If your vehicle is equipped with TPMS, don’t make it a habit to reset the system each time the low tire pressure warning light is ON.
The system is designed with your safety in mind. Technology is moving at an unbelievable rate and the TPMS sensors will improve with each new model. But in order to make the most with what you have, you should make it a habit to check the tire pressure every time you get inside the car.
Do not rely on the TPMS to monitor the air pressure of the tires. Even a short visual inspection is enough to confirm the presence of a flat.
Here’s a handy tip: always keep a small tire pressure gauge inside the glove box just in case. This simple tool will allow you to check the actual tire pressure even before the TPMS kicks in.
Why is it important to maintain proper tire pressures?
The tires are the only parts of your car that touches the road. Overinflated or underinflated tires will cause more harm than good.
Driving with overinflated tires will result in premature tire wear, funky handling, and a stiff ride. Want to know why it’s important to have a digital tire gauge? The TPMS warning light will not light up if the tires are overinflated. You can end up driving many miles on overinflated tires and cause significant wear and tear without you even knowing it.
On the opposite end of the spectrum, driving with underinflated tires is one of the leasing causes of tire failure. If the tire pressure is too low, there will be too much of the tire that is touching the road, which basically means the tire will be rolling with a higher surface area than is originally intended.
This will result in higher friction, which in turn will create too much heat inside the tire. Heat will not only lead to premature tire wear, but it can also lead to tread separation and tire blowouts.
There are times when driving with underinflated tires is beneficial, such as when driving over snow, ice, or loose gravel and sand. But when driving over smooth tarmac, the general rule is to maintain the proper tire pressure so you can drive in safety and comfort.
Tips to Consider
If your vehicle is equipped with TPMS here’s some maintenance tips:
- Make sure to have tires installed or serviced at reputable tire dealerships. Experts will know the proper way on how to mount or unmount wheels equipped with TPMS and prevent damage from happening in the first place.
- Replace old, worn, or damaged tires immediately. It is unsafe to drive with bald or worn tires.
- If you want to replace the OEM wheels with larger aftermarket wheels, you should consult the owner’s manual or the dealership. Upgrading to larger and wider wheels might upset the readings of the factory TPMS.
- It is a good idea to always check the tire pressure and inflate each tire properly BEFORE resetting the TPMs light.
- It doesn’t hurt to maintain your tires either. Check out our Tire Maintenance Tips and how to keep tires clean and prevent blooming

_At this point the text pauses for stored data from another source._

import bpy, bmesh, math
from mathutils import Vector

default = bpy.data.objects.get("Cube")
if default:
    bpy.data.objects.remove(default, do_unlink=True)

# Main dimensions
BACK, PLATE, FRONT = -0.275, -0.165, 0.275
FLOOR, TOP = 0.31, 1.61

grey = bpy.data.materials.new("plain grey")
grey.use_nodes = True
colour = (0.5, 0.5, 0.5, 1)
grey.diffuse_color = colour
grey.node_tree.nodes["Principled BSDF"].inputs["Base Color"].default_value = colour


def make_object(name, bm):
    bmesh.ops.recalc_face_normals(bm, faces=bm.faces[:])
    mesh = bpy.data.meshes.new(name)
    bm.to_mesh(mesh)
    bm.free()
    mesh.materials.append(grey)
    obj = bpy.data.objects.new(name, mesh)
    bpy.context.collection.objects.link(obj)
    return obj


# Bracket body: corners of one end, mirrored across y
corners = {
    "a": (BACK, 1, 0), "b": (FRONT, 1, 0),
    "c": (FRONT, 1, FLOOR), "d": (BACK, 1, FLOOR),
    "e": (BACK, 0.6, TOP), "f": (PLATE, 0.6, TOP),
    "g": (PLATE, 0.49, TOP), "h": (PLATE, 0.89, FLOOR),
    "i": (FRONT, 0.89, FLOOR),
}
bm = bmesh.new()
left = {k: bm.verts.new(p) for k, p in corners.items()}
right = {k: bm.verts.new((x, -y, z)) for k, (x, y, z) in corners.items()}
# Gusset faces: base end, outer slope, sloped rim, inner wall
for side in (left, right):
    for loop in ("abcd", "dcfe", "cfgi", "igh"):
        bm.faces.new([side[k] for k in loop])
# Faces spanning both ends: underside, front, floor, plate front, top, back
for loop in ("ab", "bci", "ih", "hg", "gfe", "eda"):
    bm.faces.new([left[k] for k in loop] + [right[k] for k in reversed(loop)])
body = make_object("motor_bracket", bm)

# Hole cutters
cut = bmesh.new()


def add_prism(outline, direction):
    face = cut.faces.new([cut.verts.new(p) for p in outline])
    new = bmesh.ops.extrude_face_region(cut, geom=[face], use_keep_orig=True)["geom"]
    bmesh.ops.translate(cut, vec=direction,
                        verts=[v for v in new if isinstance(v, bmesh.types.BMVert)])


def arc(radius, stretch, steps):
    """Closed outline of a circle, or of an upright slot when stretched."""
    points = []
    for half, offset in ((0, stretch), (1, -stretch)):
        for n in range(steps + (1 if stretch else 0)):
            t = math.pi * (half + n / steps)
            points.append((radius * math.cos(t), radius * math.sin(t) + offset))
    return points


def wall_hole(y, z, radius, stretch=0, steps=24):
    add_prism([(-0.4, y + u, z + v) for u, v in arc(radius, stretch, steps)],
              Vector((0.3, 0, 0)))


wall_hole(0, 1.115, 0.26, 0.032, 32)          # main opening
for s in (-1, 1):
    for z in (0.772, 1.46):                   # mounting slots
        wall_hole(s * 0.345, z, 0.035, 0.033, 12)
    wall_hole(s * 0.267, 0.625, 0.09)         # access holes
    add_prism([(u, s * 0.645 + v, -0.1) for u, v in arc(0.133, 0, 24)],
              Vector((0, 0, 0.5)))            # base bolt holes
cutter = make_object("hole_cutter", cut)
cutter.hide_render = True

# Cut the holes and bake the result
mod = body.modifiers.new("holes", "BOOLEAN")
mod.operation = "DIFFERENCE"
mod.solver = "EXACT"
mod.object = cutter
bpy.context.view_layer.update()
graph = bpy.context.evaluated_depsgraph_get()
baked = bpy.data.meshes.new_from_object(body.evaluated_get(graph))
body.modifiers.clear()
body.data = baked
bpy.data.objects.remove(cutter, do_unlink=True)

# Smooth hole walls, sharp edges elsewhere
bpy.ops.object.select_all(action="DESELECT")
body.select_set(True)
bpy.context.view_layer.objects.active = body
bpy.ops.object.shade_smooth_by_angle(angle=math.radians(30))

It happens to the best of us. It doesn’t matter if you drive a car, truck, or SUV. There are times when the low tire pressure light will turn ON even if the tires are fine. Your best recourse is to manually check the pressure of each tire to confirm the problem. After this, you can simply reset the TPMS to get rid of the low tire pressure warning light on the dash.